▶ [WHAT THIS TASK INVOLVES]
When you reach the line that contains "x1, m, bevel, segs)" in the data below, start reproducing lines exactly, and stop after the line that contains "# Slide and frame".

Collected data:
..............................

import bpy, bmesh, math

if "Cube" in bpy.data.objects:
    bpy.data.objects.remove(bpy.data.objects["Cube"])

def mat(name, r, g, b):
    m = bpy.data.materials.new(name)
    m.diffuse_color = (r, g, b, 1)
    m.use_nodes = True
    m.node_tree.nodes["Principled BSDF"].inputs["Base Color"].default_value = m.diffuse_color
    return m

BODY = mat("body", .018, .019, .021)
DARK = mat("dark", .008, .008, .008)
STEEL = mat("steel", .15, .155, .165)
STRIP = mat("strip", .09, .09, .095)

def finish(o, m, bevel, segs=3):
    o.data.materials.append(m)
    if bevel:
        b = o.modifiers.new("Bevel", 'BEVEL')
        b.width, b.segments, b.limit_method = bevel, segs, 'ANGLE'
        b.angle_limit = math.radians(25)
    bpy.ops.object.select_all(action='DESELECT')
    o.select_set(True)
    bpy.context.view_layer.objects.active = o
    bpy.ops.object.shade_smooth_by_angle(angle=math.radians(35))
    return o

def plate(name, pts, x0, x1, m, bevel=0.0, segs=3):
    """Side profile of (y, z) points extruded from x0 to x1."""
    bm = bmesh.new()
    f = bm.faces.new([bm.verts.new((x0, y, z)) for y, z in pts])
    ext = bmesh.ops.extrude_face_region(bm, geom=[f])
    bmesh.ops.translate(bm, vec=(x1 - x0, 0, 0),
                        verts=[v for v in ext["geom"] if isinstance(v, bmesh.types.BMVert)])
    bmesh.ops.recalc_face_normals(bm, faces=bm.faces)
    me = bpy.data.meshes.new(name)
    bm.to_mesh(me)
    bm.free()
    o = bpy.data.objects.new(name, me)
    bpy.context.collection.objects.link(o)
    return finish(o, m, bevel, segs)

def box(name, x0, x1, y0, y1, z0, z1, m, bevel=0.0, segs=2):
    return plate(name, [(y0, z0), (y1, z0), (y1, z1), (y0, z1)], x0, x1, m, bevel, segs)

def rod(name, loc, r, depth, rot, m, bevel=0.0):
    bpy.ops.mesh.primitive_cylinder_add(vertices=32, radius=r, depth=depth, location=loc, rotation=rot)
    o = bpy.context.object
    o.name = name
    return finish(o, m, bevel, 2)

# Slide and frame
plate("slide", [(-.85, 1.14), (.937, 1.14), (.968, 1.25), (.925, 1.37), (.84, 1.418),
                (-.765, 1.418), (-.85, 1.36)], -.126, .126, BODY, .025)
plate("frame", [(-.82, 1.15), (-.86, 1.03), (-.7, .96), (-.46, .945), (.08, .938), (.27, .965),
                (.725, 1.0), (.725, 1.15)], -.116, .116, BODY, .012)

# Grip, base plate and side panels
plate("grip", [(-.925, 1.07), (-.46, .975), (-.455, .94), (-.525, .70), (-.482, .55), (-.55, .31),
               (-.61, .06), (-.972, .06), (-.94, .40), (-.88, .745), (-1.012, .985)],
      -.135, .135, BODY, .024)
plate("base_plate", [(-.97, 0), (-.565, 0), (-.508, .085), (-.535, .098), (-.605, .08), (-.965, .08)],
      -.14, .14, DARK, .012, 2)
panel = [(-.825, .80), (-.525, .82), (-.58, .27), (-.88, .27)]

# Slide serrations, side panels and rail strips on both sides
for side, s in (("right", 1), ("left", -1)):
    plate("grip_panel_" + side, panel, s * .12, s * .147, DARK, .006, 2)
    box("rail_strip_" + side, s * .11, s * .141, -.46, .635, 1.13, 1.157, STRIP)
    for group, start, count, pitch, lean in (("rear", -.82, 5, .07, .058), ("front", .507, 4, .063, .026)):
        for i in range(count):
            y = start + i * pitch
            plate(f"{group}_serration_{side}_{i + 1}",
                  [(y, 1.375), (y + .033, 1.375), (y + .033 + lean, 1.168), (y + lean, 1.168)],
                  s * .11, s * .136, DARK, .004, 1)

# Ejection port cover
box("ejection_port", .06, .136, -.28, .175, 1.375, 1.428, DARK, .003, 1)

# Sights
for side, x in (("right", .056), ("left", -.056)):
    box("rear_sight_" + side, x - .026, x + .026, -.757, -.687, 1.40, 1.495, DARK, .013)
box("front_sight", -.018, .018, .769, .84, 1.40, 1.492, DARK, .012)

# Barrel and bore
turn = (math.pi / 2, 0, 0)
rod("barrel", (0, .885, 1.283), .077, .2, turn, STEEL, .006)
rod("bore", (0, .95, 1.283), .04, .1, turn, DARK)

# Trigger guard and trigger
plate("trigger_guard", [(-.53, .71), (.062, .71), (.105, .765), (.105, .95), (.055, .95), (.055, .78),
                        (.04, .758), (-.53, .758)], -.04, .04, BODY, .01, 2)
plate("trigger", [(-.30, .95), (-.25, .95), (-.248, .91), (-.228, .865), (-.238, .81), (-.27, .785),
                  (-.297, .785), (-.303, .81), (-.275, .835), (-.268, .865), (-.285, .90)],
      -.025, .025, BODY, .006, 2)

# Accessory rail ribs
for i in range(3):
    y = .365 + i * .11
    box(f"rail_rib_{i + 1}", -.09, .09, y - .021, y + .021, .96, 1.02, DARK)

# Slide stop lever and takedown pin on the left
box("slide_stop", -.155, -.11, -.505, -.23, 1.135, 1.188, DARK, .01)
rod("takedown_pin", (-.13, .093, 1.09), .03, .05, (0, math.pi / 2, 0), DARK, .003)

..............................

▶ [SOLUTION TO THE EXERCISE]
    return plate(name, [(y0, z0), (y1, z0), (y1, z1), (y0, z1)], x0, x1, m, bevel, segs)

def rod(name, loc, r, depth, rot, m, bevel=0.0):
    bpy.ops.mesh.primitive_cylinder_add(vertices=32, radius=r, depth=depth, location=loc, rotation=rot)
    o = bpy.context.object
    o.name = name
    return finish(o, m, bevel, 2)

# Slide and frame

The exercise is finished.